The Great Pumpkin

With a stellar nutritional resume and fine flavor, the pumpkin deserves an honored place at your table.

Poor pumpkin. Long ago, the ancients of North America gave the pumpkin a regular spot on the menu. But at some point between the early colonials and our embrace of Halloween, America relegated one of nature’s most nutritious squashes to the occasional pie and Jack o’ lantern. This, despite the pumpkin’s bright orange skin and garden bulk that shouts, “Hey, over here! Packed with nutrients.”

Well, it’s time to invite the pumpkin back to the table. Within that orange glow is a fat-free power package of antioxidants (courtesy of beta-carotene, which is also responsible for the color), fiber, potassium, vitamin A and more.

In fact, the health benefits of pumpkin surpass most winter squash and even carrots.

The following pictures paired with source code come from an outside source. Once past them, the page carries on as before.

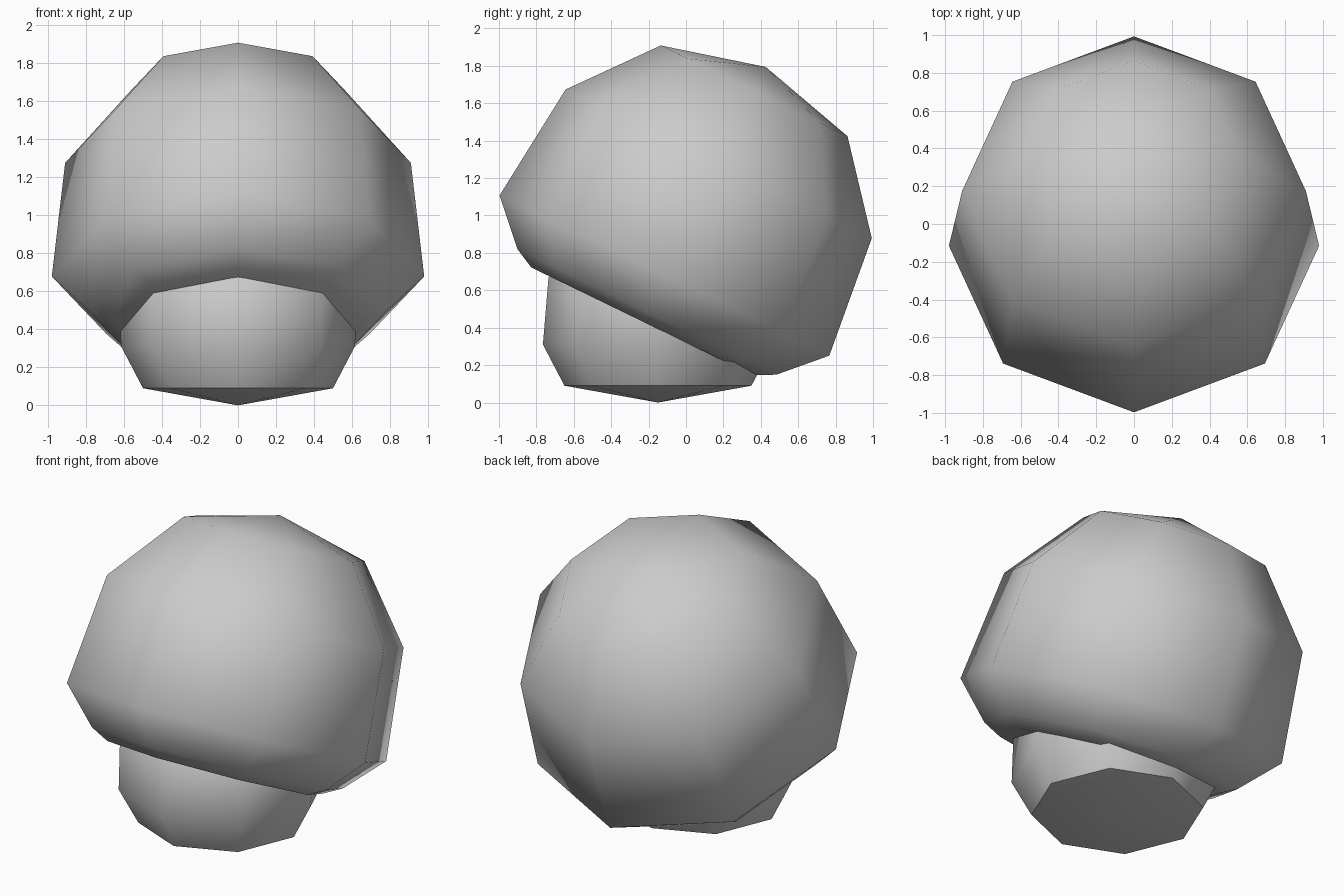
import bpy
import bmesh
from math import cos, sin, pi, radians

SIDES = 8

cube = bpy.data.objects.get("Cube")
if cube:
    bpy.data.objects.remove(cube, do_unlink=True)

grey = bpy.data.materials.new("plain grey")
grey.use_nodes = True
grey.diffuse_color = (0.6, 0.6, 0.6, 1)
grey.node_tree.nodes["Principled BSDF"].inputs["Base Color"].default_value = (0.6, 0.6, 0.6, 1)


def lathe(name, profile, sharp_ring=None):
    """Skin rings of (radius, height, y shift), bottom to top; radius 0 is a pole."""
    bm = bmesh.new()
    rings = []
    for radius, height, shift in profile:
        count = SIDES if radius else 1
        rings.append([bm.verts.new((radius * cos(2 * pi * i / SIDES),
                                    shift + radius * sin(2 * pi * i / SIDES),
                                    height)) for i in range(count)])
    for low, high in zip(rings, rings[1:]):
        for i in range(SIDES):
            j = i + 1
            corners = [low[i % len(low)], low[j % len(low)],
                       high[j % len(high)], high[i % len(high)]]
            bm.faces.new(list(dict.fromkeys(corners)))
    for face in bm.faces:
        face.smooth = True
    bmesh.ops.recalc_face_normals(bm, faces=bm.faces)
    if sharp_ring is not None:
        ring = set(rings[sharp_ring])
        for edge in bm.edges:
            if set(edge.verts) <= ring:
                edge.smooth = False
    mesh = bpy.data.meshes.new(name)
    bm.to_mesh(mesh)
    bm.free()
    mesh.materials.append(grey)
    obj = bpy.data.objects.new(name, mesh)
    bpy.context.collection.objects.link(obj)
    return obj


# Rounded cap, tipped back over the stem
cap = lathe("cap", [(0, 0.288, 0), (0.66, 0.288, 0), (0.77, 0.345, 0),
                    (0.98, 0.56, 0), (0.91, 1.224, 0),
                    (0.555, 1.658, 0), (0, 1.80, 0)])
cap.location = (0, -0.36, 0.175)
cap.rotation_euler.x = radians(-25.9)

# Stubby stem with a shallow pointed base, leaning slightly back
stem = lathe("stem", [(0, 0, 0), (0.5, 0.09, 0), (0.615, 0.31, 0),
                      (0.635, 0.67, 0.05), (0.4, 0.95, 0.08), (0, 1.05, 0.1)],
             sharp_ring=1)
stem.location.y = -0.15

Besides, who can deny the feel-good quality associated with the pumpkin—the pleasure of strolling through a pick-your-own pumpkin patch or stopping at a farm market to choose the biggest, brightest, weirdest-shaped specimens.

Although most folks prefer pie pumpkins for their Thanksgiving dessert, your run-of-the-patch variety will do for almost any recipe. To cook with pumpkin, treat it as you would any winter squash. Cut it up, scrape out the seeds, place in a pan with shallow water shell side up and bake at 325° for about an hour or until tender. Cool then scrape out the pulp and pulverize in a blender or a food processor. Divide into 1 to 2 cup portions to use fresh or freeze.

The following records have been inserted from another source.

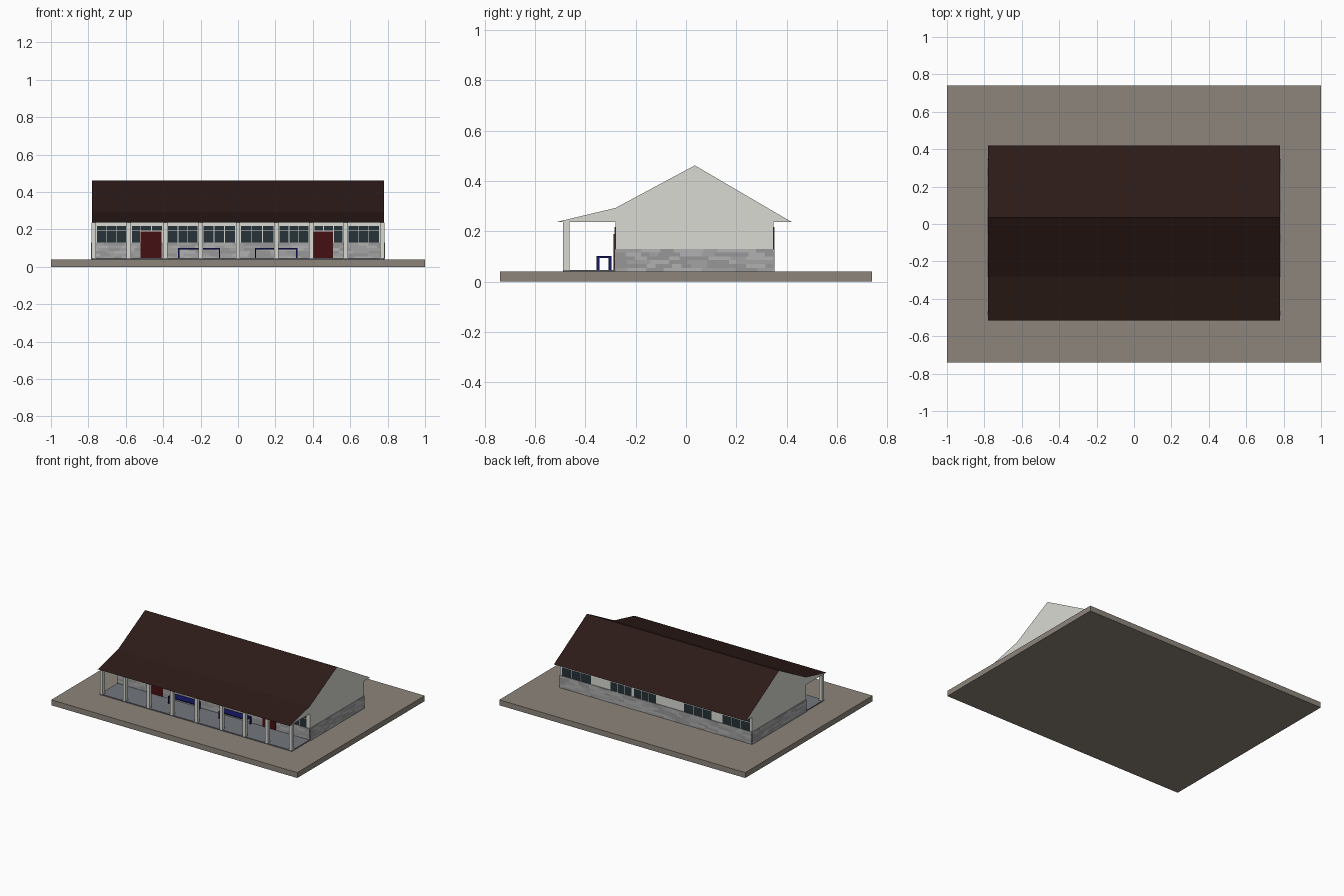
import bpy, bmesh, random

if "Cube" in bpy.data.objects:
    bpy.data.objects.remove(bpy.data.objects["Cube"])

random.seed(4)

def mat(name, r, g, b):
    m = bpy.data.materials.new(name)
    m.diffuse_color = (r, g, b, 1)
    m.use_nodes = True
    m.node_tree.nodes["Principled BSDF"].inputs["Base Color"].default_value = m.diffuse_color
    return m

M_BASE = mat("ground_stone", .27, .235, .2)
M_WALL = mat("cream_wall", .70, .70, .65)
M_ROOF = mat("dark_roof", .025, .011, .009)
M_DOOR = mat("red_door", .06, .005, .006)
M_BLUE = mat("blue_paint", .008, .008, .14)
M_GLASS = mat("dark_glass", .02, .032, .04)
M_FLOOR = mat("porch_floor", .17, .18, .2)
STONES = [mat("stone_%d" % i, v, v, v) for i, v in enumerate((.31, .37, .44))]

def finish(name, bm, mats):
    me = bpy.data.meshes.new(name)
    bm.to_mesh(me)
    bm.free()
    ob = bpy.data.objects.new(name, me)
    for m in mats:
        me.materials.append(m)
    bpy.context.collection.objects.link(ob)
    return ob

def add_box(bm, x0, x1, y0, y1, z0, z1, mi=0):
    vs = bmesh.ops.create_cube(bm, size=1)["verts"]
    for v in vs:
        v.co = ((x0 + x1) / 2 + v.co.x * (x1 - x0),
                (y0 + y1) / 2 + v.co.y * (y1 - y0),
                (z0 + z1) / 2 + v.co.z * (z1 - z0))
    for f in {f for v in vs for f in v.link_faces}:
        f.material_index = mi

def boxes(name, dims, m):
    bm = bmesh.new()
    for d in dims:
        add_box(bm, *d)
    return finish(name, bm, [m])

XW, YF, YB = .78, -.28, .347      # wall half width, front wall, back wall
Z0, ZS, ZE = .04, .13, .237       # ground, stone top, eave

# Ground slab, porch floor and main walls
boxes("ground_slab", [(-1, 1, -.74, .74, 0, Z0)], M_BASE)
boxes("porch_floor", [(-XW, XW, -.488, YF, Z0, .047)], M_FLOOR)
boxes("walls", [(-XW, XW, YF, YB, Z0, ZE)], M_WALL)

# Roof prism: dark slopes, cream gables and soffit
bm = bmesh.new()
prof = [(-.515, ZE), (.42, ZE), (.035, .462), (YF, .293)]
ends = [[bm.verts.new((x, y, z)) for y, z in prof] for x in (-XW, XW)]
bm.faces.new(ends[0])
bm.faces.new(ends[1])
for i in range(4):
    j = (i + 1) % 4
    f = bm.faces.new((ends[0][i], ends[0][j], ends[1][j], ends[1][i]))
    f.material_index = 0 if i == 0 else 1
bmesh.ops.recalc_face_normals(bm, faces=bm.faces)
finish("roof", bm, [M_WALL, M_ROOF])

# Porch columns
cols = [-.77, -.583, -.39, -.2, 0, .205, .392, .575, .77]
boxes("porch_columns", [(x - .012, x + .012, -.488, -.464, .047, ZE) for x in cols], M_WALL)

# Doors
doors = [(-.52, -.41), (.40, .507)]
boxes("doors", [(a, b, YF - .008, YF, .047, .19) for a, b in doors], M_DOOR)

# Stone wainscot laid in courses of mixed greys
def wainscot(name, a, b, place):
    bm = bmesh.new()
    n = 6
    h = (ZS - Z0) / n
    for k in range(n):
        p = a
        while p < b - 1e-6:
            q = p + random.uniform(.03, .09)
            if q > b - .02:
                q = b
            add_box(bm, *place(p, q), Z0 + k * h, Z0 + (k + 1) * h, random.randrange(3))
            p = q
    finish(name, bm, STONES)

T = .005
for i, (a, b) in enumerate([(-XW, -.52), (-.41, .40), (.507, XW)]):
    wainscot("front_stone_%d" % i, a, b, lambda p, q: (p, q, YF - T, YF))
wainscot("back_stone", -XW, XW, lambda p, q: (p, q, YB, YB + T))
wainscot("left_stone", YF, YB, lambda p, q: (-XW - T, -XW, p, q))
wainscot("right_stone", YF, YB, lambda p, q: (XW, XW + T, p, q))

# Windows: glass panes with cream glazing bars
glass, bars = [], []

def window(a, b, y, side, z0=ZS, panes=3):
    z1, t = .218, .002
    def slab(x0, x1, za, zb, d):
        ys = sorted((y, y + side * d))
        return (x0, x1, ys[0], ys[1], za, zb)
    glass.append(slab(a, b, z0, z1, .002))
    for i in range(1, panes):
        x = a + (b - a) * i / panes
        bars.append(slab(x - t, x + t, z0, z1, .004))
    if z0 < .18:
        bars.append(slab(a, b, .194, .198, .004))

for i in range(8):
    a, b = cols[i] + .016, cols[i + 1] - .016
    if i == 1:
        window(a, -.525, YF, -1, panes=1)
        window(-.52, b, YF, -1, .195, 2)
    elif i == 6:
        window(.512, b, YF, -1, panes=1)
        window(a, .507, YF, -1, .195, 2)
    else:
        window(a, b, YF, -1)
for a, b in [(-.765, -.54), (-.45, -.23), (0, .18), (.2, .37), (.53, .765)]:
    window(a, b, YB, 1)
boxes("window_glass", glass, M_GLASS)
boxes("window_bars", bars, M_WALL)

# Porch benches
for name, a, b in [("left_bench", -.32, -.095), ("right_bench", .09, .317)]:
    parts = [(a, b, -.356, -.297, .094, .101)]
    for x in (a, b - .006):
        for y in (-.356, -.309):
            parts.append((x, x + .006, y, y + .012, .047, .094))
    boxes(name, parts, M_BLUE)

If the above sounds complicated, go ahead and use canned. You receive all the nutrition of fresh and maybe more so because the cans are so densely packed. Either way, pumpkin adds a smooth, mellow flavor and a wallop of good-for-you to many foods, like muffins, breads, soups and pasta sauces. And … it’s a natural with chili.

Try our favorite pumpkin chili recipe.